■ PROMPT
The lines you return should be those containing the string "rows", taken from the data below.

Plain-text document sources
+===+

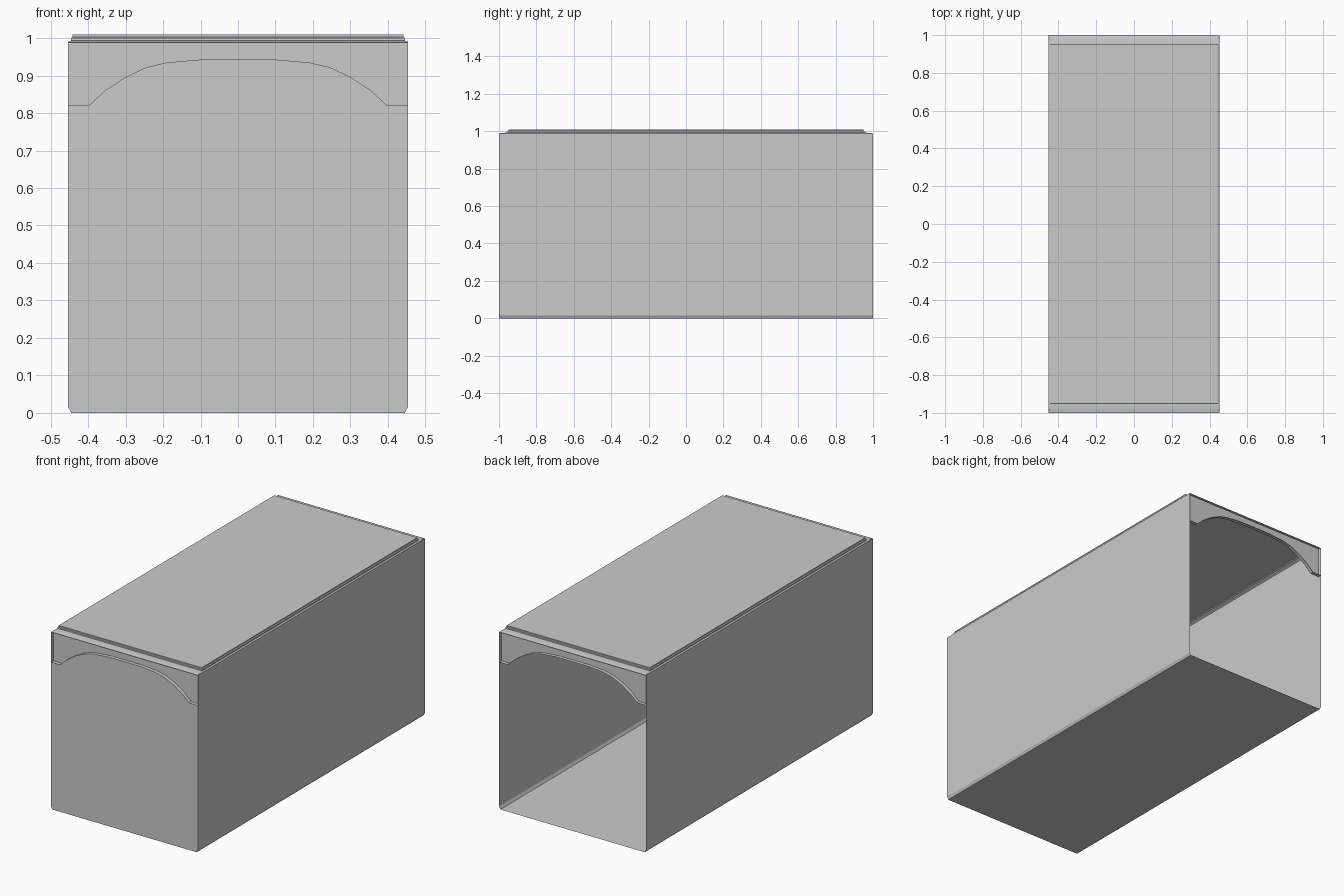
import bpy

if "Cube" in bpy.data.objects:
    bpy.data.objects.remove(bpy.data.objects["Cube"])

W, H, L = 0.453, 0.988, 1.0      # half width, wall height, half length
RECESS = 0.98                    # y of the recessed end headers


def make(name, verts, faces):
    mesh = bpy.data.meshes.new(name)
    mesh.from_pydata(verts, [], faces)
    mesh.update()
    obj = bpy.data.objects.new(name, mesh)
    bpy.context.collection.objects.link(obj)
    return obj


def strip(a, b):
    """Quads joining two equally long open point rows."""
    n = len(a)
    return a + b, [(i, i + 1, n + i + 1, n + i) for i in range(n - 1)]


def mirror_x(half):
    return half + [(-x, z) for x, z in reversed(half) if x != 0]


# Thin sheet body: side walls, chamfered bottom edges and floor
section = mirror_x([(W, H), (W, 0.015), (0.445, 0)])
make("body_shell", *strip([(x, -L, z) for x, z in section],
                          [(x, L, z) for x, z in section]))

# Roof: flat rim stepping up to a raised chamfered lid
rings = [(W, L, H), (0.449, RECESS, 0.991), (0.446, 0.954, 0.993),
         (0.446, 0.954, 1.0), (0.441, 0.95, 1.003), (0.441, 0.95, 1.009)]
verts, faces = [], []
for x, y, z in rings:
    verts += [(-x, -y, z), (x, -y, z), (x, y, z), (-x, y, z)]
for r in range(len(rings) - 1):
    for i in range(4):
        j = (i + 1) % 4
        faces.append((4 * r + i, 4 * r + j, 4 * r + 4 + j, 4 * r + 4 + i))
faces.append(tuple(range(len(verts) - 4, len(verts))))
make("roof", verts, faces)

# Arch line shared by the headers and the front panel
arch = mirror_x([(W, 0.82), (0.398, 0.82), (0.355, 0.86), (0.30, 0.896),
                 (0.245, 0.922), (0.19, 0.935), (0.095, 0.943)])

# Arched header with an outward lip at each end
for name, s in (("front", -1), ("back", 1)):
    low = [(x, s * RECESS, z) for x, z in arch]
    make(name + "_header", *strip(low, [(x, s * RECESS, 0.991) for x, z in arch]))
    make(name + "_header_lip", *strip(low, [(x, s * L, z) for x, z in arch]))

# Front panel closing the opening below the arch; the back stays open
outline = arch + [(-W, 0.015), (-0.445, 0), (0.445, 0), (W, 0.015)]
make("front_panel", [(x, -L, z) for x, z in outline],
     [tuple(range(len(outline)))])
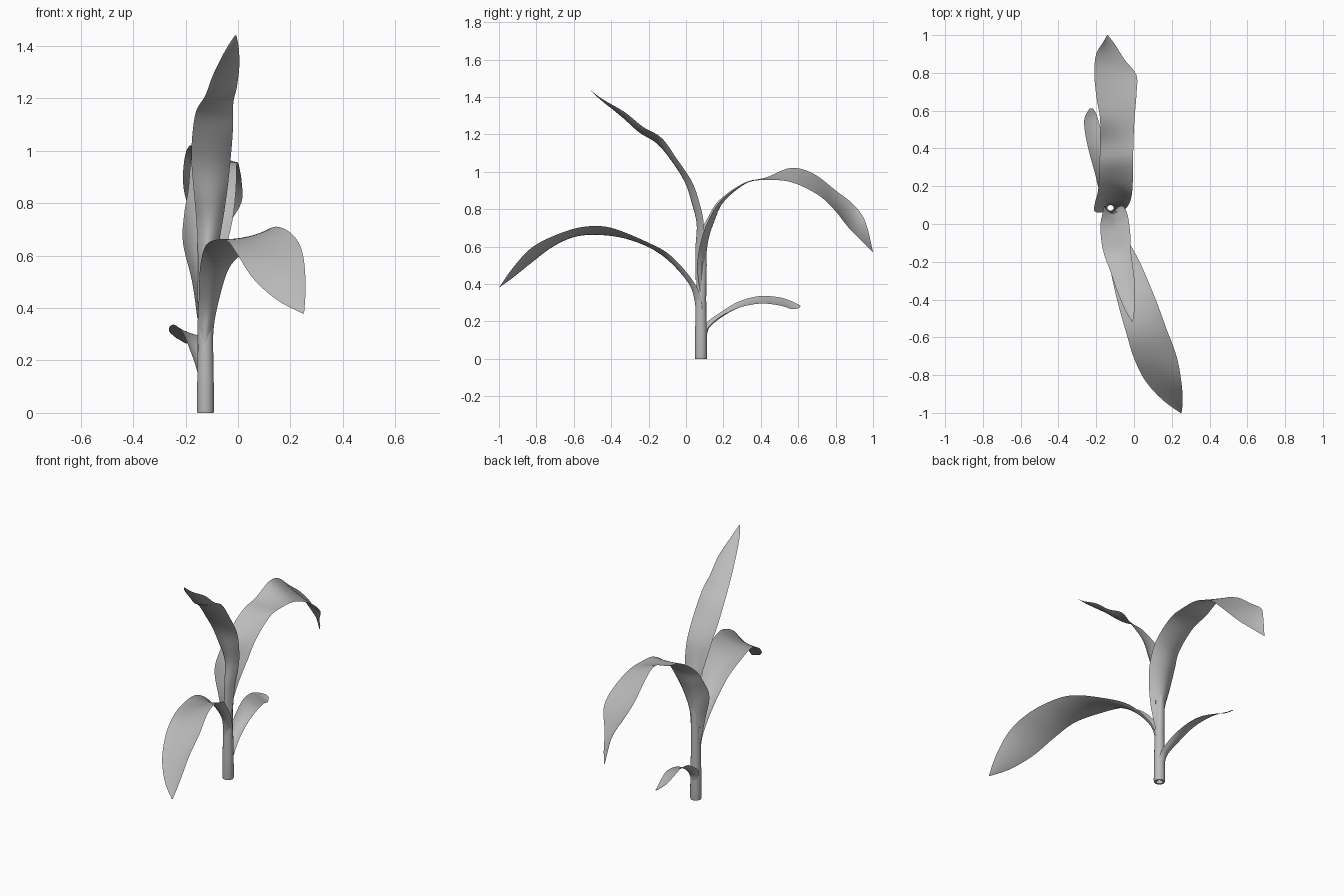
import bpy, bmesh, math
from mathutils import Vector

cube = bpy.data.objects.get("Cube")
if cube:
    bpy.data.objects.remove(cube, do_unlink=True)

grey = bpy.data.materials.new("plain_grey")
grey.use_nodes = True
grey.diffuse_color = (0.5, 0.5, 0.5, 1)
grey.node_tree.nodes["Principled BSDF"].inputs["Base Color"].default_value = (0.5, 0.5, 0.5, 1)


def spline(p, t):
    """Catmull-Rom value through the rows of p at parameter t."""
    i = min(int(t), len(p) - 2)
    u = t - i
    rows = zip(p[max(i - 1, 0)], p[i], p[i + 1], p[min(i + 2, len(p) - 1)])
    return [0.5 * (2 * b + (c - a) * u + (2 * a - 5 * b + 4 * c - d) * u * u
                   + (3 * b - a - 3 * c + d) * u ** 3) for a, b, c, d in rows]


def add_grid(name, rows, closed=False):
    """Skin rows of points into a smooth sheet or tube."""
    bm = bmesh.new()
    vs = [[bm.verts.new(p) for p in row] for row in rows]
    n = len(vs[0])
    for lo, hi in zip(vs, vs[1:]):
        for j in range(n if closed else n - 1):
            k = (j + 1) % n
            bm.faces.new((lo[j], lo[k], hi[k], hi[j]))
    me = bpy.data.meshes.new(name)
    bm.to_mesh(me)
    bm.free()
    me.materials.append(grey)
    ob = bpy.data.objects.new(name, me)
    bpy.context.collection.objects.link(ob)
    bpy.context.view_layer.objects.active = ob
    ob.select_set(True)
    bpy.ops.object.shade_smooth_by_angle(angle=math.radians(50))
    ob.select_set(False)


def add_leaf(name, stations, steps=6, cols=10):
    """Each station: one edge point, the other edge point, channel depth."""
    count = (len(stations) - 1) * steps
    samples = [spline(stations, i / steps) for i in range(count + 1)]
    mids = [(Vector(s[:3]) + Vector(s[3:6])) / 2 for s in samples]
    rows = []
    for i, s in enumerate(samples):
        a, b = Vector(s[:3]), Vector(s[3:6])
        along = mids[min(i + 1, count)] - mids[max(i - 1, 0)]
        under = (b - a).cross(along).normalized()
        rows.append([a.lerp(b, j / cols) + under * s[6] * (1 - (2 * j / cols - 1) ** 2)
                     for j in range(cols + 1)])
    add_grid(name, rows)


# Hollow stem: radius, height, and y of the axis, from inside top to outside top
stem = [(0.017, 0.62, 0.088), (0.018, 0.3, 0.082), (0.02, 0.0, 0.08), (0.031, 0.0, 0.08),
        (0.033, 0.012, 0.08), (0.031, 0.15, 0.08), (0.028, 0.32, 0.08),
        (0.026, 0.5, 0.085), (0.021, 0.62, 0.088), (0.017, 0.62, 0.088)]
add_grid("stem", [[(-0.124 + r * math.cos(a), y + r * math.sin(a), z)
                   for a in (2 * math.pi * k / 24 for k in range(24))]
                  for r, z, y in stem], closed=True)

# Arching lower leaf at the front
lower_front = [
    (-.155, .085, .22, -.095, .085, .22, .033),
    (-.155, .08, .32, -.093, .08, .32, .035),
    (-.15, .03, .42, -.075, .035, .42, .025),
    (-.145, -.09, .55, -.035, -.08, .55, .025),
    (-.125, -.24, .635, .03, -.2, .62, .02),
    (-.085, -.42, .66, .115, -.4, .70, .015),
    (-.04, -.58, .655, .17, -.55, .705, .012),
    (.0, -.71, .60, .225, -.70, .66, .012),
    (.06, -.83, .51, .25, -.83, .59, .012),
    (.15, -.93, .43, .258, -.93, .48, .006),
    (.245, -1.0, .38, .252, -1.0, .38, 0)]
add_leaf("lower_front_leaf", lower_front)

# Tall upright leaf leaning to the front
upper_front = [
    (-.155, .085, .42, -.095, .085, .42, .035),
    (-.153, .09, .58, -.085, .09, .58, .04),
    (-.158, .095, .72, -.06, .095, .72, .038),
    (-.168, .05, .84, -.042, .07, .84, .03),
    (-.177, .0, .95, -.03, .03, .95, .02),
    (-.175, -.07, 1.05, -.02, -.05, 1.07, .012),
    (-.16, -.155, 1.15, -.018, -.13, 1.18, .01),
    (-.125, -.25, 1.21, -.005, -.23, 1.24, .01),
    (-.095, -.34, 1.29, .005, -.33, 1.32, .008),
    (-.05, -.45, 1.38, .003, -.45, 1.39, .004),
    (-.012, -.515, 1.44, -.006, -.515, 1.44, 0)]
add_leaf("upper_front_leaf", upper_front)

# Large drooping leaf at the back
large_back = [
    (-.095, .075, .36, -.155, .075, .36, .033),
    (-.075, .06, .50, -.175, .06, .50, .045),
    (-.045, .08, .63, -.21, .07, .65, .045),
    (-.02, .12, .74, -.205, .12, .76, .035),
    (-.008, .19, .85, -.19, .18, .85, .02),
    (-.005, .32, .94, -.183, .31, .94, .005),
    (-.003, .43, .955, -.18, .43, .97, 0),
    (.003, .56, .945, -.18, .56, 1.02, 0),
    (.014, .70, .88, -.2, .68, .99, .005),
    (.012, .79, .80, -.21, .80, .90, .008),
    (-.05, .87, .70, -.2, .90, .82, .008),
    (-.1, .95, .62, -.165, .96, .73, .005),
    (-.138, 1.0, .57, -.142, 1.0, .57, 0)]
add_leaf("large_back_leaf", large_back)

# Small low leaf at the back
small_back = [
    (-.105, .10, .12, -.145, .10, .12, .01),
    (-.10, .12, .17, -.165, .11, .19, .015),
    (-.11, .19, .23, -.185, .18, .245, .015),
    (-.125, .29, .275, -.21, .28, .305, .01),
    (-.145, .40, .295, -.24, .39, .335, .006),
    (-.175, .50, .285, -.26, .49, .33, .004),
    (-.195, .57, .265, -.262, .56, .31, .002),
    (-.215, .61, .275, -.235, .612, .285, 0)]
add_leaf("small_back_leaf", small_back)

+===+

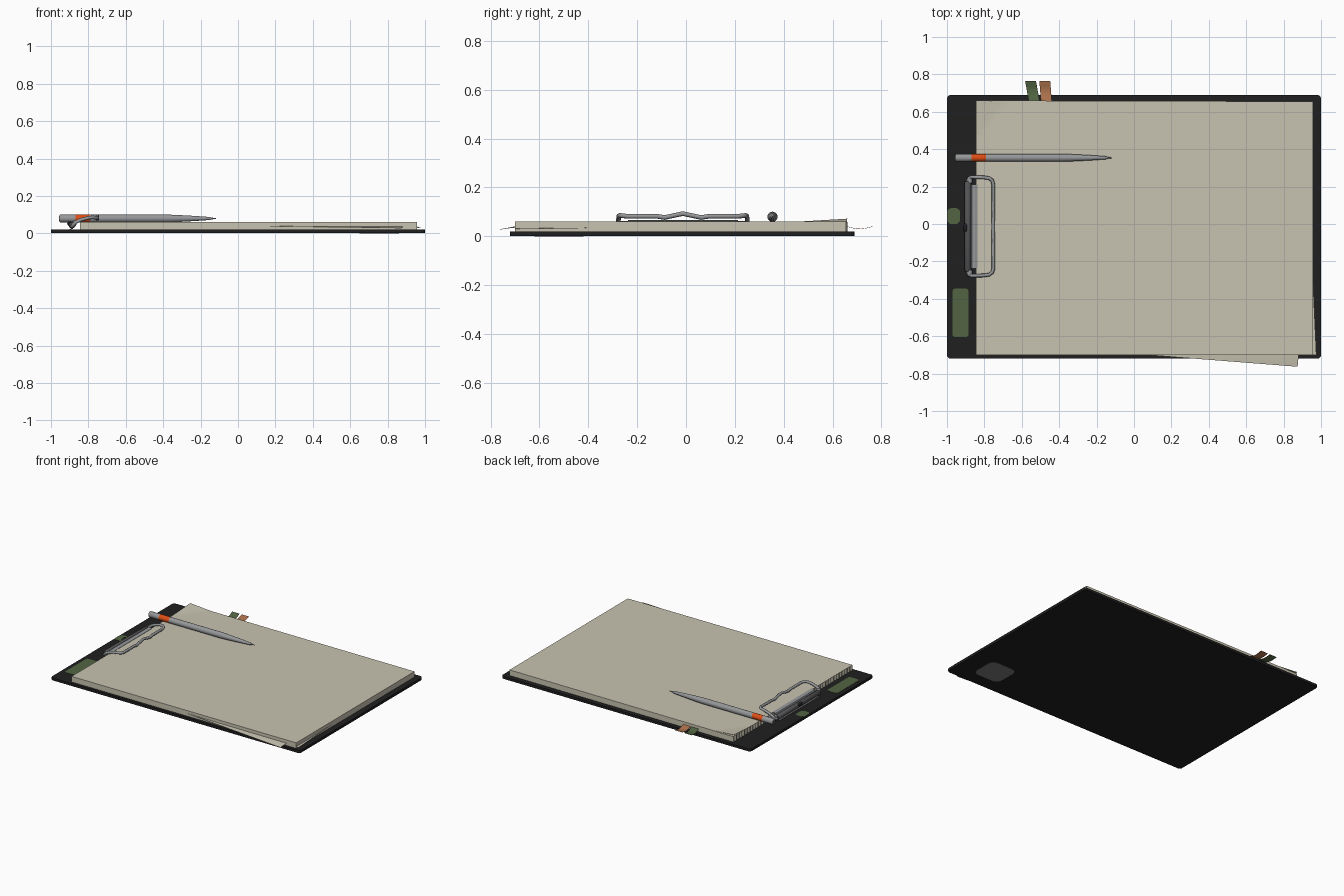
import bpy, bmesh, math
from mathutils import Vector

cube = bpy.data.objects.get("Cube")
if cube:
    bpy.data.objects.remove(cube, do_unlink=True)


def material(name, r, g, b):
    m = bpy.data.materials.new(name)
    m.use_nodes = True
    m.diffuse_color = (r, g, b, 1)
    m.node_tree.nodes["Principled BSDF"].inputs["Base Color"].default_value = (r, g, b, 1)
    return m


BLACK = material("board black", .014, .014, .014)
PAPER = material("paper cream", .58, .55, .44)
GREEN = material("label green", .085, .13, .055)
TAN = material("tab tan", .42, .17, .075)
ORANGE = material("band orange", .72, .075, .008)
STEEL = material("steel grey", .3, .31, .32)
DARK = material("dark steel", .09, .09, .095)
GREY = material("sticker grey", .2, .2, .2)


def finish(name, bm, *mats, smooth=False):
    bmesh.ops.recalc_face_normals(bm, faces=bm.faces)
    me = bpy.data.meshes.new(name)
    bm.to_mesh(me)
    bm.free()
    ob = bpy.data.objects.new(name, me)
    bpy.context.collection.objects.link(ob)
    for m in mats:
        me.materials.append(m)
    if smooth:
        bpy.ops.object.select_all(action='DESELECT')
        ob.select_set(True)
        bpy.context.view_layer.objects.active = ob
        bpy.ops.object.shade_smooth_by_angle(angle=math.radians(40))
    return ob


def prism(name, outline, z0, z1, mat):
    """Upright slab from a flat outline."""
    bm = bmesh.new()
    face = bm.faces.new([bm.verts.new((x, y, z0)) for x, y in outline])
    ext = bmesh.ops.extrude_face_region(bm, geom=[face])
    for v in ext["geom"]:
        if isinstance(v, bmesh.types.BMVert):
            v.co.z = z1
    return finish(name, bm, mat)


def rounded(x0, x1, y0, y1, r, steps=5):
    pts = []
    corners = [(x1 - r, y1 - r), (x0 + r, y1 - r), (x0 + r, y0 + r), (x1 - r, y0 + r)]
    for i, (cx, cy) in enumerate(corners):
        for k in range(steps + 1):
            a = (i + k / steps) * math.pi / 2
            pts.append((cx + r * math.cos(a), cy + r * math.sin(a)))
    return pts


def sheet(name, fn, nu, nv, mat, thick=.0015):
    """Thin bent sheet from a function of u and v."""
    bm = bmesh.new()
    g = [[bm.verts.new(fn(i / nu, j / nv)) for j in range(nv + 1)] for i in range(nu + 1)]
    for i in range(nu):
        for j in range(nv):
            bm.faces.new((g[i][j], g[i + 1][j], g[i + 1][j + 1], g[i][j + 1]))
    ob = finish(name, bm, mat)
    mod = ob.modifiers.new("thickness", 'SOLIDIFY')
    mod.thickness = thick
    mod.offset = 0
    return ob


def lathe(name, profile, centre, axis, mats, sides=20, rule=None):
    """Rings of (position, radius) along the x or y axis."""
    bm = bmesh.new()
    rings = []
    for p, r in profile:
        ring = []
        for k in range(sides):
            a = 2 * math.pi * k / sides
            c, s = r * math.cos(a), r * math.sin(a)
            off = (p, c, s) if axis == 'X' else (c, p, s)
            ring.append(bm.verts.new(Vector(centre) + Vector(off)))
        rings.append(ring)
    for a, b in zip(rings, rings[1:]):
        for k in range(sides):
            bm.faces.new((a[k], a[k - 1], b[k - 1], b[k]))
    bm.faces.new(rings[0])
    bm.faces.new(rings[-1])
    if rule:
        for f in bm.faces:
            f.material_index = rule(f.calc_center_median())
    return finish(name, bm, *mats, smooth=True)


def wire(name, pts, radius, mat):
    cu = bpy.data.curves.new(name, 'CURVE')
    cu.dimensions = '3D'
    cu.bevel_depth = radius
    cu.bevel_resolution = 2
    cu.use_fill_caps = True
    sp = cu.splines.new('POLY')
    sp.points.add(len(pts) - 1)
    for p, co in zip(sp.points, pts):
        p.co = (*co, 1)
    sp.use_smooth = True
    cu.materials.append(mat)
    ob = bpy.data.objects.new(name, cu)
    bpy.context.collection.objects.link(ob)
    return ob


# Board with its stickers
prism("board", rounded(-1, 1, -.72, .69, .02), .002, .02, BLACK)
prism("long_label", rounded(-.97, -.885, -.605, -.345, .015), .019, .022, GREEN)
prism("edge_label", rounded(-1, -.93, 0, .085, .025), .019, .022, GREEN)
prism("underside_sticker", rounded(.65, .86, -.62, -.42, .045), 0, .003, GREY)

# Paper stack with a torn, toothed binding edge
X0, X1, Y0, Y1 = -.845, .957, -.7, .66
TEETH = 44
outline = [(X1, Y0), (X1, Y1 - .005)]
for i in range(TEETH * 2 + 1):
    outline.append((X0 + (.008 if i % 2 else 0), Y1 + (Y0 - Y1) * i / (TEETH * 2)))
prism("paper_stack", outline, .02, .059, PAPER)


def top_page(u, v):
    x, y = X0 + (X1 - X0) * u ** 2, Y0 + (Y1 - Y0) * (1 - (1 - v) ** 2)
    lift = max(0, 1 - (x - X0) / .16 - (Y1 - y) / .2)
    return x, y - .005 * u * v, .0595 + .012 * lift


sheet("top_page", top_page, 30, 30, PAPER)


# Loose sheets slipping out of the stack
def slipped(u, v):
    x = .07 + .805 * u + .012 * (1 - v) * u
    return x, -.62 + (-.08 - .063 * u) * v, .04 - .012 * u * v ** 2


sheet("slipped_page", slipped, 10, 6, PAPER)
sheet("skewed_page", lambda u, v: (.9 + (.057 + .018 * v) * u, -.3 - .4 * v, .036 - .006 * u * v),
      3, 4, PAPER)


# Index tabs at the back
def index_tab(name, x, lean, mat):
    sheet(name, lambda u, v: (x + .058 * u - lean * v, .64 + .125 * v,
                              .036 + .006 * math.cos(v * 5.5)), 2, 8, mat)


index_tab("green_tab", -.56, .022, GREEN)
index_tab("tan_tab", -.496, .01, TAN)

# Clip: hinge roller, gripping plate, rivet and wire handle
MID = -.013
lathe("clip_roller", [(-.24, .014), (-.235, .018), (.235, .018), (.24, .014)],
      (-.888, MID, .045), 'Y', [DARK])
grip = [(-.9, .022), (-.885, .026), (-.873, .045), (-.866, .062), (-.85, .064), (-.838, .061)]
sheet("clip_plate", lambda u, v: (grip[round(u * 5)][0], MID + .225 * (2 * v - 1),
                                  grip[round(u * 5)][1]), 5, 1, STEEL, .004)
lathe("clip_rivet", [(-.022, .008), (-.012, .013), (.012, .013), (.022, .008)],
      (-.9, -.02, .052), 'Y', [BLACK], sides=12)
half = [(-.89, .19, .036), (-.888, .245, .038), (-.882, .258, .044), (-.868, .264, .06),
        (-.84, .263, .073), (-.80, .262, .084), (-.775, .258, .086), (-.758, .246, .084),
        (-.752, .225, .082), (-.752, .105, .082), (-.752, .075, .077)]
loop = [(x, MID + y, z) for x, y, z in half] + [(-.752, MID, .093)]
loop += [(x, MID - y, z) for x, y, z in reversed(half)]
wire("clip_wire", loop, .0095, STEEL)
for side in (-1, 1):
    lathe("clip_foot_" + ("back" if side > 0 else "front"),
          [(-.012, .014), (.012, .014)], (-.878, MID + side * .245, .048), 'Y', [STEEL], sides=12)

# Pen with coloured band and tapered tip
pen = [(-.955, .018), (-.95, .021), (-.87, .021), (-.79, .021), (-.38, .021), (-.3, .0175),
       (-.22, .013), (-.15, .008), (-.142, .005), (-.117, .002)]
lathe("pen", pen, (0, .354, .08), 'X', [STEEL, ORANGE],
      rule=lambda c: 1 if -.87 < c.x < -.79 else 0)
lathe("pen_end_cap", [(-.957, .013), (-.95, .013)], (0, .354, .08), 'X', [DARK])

+===+

■ EXERCISE OUTPUT
    """Quads joining two equally long open point rows."""
    """Catmull-Rom value through the rows of p at parameter t."""
    rows = zip(p[max(i - 1, 0)], p[i], p[i + 1], p[min(i + 2, len(p) - 1)])
                   + (3 * b - a - 3 * c + d) * u ** 3) for a, b, c, d in rows]
def add_grid(name, rows, closed=False):
    """Skin rows of points into a smooth sheet or tube."""
    vs = [[bm.verts.new(p) for p in row] for row in rows]
    rows = []
        rows.append([a.lerp(b, j / cols) + under * s[6] * (1 - (2 * j / cols - 1) ** 2)
    add_grid(name, rows)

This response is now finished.